report, of steps to make cap-and-trade more effective (and more like a carbon tax)?
100% auction (drop all permit giveaways)
safety valves and price floors to dampen volatility
recycle revenue via dividend or tax-shift
regulate (or eliminate) traders.
NRDC’s proposed cap-and-trade includes 100% auction and a loose safety valve. With Stevenson’s call for eventual revenue recycling, the group is at least contemplating the first three of these steps.
Yet the NRDC-Stevenson "evolutionary" approach of moving to cap-and-dividend only after a long incubation in cap-and-invest is riddled with problems. For one thing, once traders and polluters owned permits they’d be invested in the system. They’d have to be bought out to take the next step up the ladder toward the "gold standard" of a straight carbon
tax.
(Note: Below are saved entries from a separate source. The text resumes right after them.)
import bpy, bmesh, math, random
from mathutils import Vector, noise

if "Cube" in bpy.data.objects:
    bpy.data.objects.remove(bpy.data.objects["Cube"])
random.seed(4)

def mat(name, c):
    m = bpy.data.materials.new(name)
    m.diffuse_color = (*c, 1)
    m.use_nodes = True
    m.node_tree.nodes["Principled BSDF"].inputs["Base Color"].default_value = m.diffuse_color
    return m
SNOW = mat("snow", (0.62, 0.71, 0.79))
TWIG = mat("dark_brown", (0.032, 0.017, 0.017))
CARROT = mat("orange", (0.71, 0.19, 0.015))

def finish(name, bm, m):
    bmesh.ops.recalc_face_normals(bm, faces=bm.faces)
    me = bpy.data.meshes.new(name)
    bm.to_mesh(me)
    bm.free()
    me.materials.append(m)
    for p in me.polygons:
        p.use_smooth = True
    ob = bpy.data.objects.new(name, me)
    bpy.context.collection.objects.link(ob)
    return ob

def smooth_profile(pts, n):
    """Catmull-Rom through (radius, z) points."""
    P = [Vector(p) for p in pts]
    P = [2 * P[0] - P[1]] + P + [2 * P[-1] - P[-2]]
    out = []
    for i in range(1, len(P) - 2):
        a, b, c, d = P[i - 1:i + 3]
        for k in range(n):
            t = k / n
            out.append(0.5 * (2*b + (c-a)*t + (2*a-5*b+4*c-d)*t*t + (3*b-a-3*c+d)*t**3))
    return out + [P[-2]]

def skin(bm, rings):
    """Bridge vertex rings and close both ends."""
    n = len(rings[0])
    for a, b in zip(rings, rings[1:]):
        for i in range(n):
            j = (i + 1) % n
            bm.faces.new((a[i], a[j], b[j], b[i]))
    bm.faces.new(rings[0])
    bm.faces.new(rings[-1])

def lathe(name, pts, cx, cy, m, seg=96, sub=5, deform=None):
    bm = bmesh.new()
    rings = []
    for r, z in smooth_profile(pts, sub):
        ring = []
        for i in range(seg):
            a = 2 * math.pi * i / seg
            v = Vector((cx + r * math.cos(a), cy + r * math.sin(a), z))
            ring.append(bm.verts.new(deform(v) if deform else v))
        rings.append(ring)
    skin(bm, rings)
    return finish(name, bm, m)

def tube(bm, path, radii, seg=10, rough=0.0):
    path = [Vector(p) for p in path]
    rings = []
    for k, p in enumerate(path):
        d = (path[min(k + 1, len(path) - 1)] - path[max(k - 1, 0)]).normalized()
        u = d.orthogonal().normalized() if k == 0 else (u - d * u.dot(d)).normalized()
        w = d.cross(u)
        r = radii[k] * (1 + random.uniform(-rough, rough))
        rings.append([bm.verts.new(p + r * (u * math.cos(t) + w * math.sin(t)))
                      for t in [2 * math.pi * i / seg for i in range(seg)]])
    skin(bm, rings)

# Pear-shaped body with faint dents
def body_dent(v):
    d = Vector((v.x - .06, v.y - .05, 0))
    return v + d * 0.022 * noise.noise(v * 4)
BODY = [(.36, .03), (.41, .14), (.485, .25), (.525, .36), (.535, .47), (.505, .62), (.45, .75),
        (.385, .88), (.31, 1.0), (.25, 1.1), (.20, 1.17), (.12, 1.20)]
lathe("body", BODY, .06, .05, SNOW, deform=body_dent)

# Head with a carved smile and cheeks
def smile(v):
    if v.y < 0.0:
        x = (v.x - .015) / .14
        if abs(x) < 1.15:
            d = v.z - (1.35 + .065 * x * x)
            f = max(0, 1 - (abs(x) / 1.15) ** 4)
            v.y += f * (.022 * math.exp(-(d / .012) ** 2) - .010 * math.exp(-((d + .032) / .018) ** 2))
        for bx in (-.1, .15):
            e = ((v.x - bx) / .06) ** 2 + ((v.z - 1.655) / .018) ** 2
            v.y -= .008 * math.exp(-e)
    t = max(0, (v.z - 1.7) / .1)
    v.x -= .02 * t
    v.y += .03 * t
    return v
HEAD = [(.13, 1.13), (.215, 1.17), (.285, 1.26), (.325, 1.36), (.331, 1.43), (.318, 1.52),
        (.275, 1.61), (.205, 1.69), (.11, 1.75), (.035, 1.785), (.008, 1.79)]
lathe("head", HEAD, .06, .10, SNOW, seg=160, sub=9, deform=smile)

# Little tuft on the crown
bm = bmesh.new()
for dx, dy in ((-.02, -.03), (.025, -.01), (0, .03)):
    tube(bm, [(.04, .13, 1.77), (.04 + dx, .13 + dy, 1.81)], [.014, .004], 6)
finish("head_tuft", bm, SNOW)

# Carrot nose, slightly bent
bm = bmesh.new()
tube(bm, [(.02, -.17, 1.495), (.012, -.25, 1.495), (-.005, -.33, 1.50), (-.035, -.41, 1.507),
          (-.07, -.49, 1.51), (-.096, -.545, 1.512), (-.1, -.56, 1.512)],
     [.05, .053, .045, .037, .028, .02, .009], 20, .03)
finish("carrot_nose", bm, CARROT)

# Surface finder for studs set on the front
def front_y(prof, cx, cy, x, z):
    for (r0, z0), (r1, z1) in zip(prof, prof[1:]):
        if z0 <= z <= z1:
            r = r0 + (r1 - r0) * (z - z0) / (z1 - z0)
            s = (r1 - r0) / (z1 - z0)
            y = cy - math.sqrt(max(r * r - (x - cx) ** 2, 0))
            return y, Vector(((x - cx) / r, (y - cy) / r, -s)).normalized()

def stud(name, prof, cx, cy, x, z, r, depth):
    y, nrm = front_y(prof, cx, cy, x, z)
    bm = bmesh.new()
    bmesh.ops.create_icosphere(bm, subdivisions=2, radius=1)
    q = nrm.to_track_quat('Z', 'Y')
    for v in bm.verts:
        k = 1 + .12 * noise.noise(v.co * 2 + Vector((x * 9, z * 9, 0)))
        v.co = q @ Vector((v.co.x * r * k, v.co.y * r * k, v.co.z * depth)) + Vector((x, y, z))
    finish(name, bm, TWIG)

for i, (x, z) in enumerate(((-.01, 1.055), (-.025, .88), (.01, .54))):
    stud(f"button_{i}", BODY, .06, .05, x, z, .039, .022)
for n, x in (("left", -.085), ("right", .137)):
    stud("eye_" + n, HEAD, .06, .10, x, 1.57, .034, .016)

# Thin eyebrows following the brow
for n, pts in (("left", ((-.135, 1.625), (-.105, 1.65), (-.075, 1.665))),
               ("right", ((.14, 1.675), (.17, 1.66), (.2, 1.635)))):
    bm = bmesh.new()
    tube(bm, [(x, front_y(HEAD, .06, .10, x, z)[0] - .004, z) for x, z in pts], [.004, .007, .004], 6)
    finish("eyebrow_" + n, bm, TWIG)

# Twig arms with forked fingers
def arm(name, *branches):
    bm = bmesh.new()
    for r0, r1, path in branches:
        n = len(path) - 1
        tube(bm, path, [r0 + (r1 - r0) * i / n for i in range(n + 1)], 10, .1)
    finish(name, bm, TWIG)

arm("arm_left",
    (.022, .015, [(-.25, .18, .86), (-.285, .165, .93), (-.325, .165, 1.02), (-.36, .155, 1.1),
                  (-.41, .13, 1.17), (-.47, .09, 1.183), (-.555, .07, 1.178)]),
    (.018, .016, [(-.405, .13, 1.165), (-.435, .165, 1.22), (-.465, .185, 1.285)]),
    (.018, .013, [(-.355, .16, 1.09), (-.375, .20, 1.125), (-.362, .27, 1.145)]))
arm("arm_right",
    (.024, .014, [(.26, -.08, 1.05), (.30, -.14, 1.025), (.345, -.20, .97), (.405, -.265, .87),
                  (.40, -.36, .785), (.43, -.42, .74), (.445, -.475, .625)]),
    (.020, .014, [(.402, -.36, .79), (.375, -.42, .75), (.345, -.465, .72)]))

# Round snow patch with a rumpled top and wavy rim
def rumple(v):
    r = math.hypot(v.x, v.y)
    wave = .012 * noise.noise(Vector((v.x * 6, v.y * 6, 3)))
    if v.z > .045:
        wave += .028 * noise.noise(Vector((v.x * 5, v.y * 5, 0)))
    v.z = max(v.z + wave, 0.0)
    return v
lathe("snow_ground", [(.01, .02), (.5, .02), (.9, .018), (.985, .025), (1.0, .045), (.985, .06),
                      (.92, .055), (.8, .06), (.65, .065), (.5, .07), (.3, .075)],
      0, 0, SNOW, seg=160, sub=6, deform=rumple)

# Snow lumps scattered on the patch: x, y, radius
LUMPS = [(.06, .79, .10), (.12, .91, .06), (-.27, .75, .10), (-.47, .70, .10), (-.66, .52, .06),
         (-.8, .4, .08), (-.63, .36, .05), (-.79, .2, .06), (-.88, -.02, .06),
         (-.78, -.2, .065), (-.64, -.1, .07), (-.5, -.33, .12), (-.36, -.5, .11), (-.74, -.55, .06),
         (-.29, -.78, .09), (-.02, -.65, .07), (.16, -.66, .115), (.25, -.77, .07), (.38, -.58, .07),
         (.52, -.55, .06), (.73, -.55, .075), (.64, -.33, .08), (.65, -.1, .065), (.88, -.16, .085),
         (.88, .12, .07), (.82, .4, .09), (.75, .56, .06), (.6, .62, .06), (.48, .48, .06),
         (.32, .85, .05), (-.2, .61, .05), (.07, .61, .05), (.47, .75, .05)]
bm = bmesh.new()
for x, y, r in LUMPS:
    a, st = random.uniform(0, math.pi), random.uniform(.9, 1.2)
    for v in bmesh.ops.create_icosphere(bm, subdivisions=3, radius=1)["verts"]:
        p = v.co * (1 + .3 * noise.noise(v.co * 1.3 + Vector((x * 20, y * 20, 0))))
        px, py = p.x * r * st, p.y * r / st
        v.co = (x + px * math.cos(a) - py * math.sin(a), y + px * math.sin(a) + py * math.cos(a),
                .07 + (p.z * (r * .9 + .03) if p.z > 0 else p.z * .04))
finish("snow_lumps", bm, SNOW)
Moreover, "green energy" subsidies are addictive, even if (or especially when) they don’t reduce emissions. Subsidies for corn-based ethanol — which Sen. McCain denounced in the Sept. 26 presidential debate
—– are a case in point.
Furthermore, a dividend or tax shift seem essential to counteract the income impacts of any carbon pricing scheme, whether tax or cap. Without revenue distribution, carbon emissions pricing is a regressive tax. Yet under either a cap or a tax, carbon prices will have to rise substantially to meet the emission reduction targets NASA’s Jim Hansen and most other climate scientists warn are essential to prevent catastrophic climate instability. The current financial meltdown cries out for a dividend or a tax shift over a regressive tax increase, since consumers are already being bled dry.
But the case against cap-and-invest would be strong even in flush times. Our government is lousy at choosing technology winners, particularly this early in the technology race. Remember synfuels? Lieberman-Warner was loaded with subsidies for similar money holes like nukes, ethanol, and “clean coal.” Carbon auction or tax revenue diverted to "green energy" programs, even well-crafted ones, is unlikely to drive conservation and innovation nearly as well as the steeper price increase on fossil fuels that could be politically and economically sustained if a broadly distributed dividend or tax shift were coupled with a tax (or cap) on carbon fuel producers. That’s because we know our homes and businesses better
than the government. With the right price signals, we’ll be in a far better position than government-mediated program officers to make decisions about how to reduce our use of fossil fuels.
NRDC’s thinking is evolving. But cap-and-invest is still a regressive policy that won’t do much good up-front. And down the line, as the cap tightens and fossil fuel prices soar, it will become wildly unpopular. Stevenson is right to suggest revenue recycling to offset that pain, but why wait? Why not skip “cap-and-invest” and go straight for “tax-and-dividend.” Economists
ranging from Ken Green on the right, Bill Nordhaus in the center and Robert Shapiro on the left are all saying “go for the gold” – a revenue-neutral carbon tax. Keep climbing, NRDC!
Photo: Flickr / Charlie Brewer.